§ Your goal
Report every line below that carries the word "Vector".
═══
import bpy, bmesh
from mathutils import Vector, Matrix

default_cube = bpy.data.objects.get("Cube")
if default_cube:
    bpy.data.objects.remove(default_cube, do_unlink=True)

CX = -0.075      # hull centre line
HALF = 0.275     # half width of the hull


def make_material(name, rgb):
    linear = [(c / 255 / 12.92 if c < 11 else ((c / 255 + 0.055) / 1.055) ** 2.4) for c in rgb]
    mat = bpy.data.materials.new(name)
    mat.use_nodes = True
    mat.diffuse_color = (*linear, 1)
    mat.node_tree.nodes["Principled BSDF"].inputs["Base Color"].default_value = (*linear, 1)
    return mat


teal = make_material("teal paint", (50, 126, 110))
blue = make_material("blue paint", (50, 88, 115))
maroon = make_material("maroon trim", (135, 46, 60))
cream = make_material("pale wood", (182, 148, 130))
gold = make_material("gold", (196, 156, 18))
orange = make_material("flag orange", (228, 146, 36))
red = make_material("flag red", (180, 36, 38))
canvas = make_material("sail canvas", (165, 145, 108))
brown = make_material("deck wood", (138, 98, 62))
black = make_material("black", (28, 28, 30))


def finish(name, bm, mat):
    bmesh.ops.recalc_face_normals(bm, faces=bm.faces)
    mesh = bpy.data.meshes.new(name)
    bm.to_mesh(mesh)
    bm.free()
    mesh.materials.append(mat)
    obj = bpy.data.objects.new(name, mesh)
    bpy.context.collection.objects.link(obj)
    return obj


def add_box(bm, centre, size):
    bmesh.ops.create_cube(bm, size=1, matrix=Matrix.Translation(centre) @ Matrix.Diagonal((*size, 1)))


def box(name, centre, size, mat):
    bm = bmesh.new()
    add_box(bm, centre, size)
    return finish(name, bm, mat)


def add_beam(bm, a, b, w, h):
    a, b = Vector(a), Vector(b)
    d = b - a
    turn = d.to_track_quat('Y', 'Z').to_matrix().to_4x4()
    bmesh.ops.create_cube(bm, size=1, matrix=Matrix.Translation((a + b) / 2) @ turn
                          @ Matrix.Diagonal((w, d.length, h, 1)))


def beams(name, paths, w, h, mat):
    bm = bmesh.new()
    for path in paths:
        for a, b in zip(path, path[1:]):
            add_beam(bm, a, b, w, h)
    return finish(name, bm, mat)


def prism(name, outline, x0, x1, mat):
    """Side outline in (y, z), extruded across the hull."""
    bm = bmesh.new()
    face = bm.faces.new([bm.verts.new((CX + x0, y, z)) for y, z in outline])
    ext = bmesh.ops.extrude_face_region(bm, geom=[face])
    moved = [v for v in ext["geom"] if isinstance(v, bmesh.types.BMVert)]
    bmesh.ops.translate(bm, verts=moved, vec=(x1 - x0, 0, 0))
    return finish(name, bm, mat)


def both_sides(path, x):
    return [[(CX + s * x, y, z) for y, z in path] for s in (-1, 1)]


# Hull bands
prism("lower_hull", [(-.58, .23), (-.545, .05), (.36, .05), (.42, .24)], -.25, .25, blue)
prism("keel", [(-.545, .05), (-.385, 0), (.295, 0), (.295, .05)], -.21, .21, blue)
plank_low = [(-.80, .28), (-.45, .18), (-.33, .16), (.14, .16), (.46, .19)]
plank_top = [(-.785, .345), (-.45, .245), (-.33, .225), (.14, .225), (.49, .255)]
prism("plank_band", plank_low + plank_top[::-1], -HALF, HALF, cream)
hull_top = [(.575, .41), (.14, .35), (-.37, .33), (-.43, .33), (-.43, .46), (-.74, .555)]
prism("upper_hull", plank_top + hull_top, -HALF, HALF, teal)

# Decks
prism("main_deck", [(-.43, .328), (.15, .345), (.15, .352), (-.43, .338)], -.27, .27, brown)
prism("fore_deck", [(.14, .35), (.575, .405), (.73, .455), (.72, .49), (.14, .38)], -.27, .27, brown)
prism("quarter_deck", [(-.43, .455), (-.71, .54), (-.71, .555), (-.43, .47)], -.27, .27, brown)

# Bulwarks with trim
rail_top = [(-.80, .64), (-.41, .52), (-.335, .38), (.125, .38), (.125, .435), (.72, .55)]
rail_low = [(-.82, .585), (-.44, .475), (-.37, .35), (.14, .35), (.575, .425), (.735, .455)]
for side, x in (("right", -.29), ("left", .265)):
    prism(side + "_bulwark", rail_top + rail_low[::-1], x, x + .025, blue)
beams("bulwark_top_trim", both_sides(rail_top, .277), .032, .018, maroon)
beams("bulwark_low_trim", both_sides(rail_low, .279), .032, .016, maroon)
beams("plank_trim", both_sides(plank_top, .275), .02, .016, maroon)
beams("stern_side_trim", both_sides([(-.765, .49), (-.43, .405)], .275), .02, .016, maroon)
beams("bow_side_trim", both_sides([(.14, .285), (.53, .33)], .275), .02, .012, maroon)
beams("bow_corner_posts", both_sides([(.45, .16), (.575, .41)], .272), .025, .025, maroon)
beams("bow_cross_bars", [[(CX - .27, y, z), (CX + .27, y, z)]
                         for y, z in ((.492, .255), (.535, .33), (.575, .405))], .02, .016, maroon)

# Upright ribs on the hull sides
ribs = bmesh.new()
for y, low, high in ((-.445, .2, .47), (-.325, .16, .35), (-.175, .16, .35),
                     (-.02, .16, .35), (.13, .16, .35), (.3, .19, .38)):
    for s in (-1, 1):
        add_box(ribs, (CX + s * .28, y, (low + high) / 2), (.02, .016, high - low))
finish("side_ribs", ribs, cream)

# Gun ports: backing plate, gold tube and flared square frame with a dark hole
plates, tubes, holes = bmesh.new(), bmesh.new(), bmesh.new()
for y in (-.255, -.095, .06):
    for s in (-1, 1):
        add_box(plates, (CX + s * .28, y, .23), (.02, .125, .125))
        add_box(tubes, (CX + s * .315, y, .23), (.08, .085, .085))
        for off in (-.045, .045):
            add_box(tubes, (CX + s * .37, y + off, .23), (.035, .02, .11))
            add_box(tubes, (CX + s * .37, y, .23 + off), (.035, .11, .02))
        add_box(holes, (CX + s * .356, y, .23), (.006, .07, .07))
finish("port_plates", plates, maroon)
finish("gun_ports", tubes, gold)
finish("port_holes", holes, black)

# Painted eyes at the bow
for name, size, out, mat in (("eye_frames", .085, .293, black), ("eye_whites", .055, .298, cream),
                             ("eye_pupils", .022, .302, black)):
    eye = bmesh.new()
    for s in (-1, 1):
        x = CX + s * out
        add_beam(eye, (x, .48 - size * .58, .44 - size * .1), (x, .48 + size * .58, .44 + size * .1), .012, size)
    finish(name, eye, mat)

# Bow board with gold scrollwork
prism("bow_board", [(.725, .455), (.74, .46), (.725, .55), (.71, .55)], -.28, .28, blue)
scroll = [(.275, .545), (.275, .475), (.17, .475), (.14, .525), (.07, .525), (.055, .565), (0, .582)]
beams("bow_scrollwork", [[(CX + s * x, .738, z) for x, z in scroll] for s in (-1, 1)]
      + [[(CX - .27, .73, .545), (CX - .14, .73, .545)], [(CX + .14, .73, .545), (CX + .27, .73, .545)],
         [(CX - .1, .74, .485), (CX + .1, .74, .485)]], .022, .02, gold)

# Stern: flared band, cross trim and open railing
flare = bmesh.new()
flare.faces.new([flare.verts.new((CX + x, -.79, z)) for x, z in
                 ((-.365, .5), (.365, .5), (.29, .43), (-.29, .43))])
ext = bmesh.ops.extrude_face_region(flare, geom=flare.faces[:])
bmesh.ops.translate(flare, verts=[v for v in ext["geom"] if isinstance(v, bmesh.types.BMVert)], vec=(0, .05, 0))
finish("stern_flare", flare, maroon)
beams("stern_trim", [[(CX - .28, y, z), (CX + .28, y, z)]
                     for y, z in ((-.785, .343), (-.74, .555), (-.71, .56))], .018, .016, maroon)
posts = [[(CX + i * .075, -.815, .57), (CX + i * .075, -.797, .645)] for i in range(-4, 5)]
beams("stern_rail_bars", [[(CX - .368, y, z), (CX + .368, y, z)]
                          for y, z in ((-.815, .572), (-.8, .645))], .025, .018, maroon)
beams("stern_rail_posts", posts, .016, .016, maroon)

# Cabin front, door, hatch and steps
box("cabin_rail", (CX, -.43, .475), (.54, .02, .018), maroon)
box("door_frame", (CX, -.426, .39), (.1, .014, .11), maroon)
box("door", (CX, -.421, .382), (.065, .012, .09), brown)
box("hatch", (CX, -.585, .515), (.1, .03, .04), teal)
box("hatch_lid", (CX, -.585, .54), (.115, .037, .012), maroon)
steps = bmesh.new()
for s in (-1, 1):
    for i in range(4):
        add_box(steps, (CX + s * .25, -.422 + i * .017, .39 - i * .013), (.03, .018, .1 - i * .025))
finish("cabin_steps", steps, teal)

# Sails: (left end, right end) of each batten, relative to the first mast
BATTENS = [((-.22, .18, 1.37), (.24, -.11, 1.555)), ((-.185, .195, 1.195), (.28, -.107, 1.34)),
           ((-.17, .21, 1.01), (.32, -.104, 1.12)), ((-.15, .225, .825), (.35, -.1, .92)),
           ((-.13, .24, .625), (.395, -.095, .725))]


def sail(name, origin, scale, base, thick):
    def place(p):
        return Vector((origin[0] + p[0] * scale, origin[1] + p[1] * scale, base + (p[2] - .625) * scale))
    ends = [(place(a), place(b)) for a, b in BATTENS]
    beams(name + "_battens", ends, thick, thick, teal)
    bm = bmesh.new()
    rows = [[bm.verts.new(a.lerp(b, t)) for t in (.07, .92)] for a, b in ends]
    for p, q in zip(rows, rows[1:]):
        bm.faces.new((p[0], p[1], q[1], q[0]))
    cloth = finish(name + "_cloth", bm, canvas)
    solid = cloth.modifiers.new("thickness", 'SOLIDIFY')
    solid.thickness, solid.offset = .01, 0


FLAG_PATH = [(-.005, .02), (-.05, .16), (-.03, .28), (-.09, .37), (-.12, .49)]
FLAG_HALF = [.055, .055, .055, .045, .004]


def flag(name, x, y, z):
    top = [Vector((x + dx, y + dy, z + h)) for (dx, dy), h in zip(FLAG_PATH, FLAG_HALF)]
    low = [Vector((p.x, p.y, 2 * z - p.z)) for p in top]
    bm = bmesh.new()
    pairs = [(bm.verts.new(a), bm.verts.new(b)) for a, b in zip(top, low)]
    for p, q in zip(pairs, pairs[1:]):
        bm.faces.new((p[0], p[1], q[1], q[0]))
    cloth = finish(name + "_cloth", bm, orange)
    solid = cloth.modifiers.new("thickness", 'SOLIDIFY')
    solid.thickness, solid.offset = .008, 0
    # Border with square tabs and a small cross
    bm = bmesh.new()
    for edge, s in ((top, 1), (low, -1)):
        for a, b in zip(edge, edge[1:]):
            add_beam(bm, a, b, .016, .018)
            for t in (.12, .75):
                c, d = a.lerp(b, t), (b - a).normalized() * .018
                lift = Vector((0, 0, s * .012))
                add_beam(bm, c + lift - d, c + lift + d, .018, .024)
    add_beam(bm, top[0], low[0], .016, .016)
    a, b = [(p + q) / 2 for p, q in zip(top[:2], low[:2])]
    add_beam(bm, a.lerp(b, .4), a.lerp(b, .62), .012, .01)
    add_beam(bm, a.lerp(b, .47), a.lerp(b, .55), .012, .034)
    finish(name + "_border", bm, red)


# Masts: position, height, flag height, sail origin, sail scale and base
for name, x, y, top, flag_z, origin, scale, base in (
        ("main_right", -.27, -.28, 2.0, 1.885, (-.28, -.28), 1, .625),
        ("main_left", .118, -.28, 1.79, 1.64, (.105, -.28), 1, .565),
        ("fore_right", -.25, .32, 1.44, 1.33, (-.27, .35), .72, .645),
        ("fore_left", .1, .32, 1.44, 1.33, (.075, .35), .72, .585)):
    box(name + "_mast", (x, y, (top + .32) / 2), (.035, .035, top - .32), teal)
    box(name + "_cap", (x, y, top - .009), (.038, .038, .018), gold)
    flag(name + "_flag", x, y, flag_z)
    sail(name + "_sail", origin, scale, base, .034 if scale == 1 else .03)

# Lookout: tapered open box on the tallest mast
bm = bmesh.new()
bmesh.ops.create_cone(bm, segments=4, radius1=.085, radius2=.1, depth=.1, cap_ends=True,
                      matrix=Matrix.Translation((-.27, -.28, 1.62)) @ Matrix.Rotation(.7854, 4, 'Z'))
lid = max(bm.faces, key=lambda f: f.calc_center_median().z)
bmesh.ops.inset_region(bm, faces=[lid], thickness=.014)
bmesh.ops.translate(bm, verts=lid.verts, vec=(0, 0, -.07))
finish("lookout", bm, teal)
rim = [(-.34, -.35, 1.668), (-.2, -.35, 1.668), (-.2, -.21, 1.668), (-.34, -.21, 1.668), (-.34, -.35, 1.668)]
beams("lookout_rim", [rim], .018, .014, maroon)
═══
§ Response area
from mathutils import Vector, Matrix
    a, b = Vector(a), Vector(b)
        return Vector((origin[0] + p[0] * scale, origin[1] + p[1] * scale, base + (p[2] - .625) * scale))
    top = [Vector((x + dx, y + dy, z + h)) for (dx, dy), h in zip(FLAG_PATH, FLAG_HALF)]
    low = [Vector((p.x, p.y, 2 * z - p.z)) for p in top]
                lift = Vector((0, 0, s * .012))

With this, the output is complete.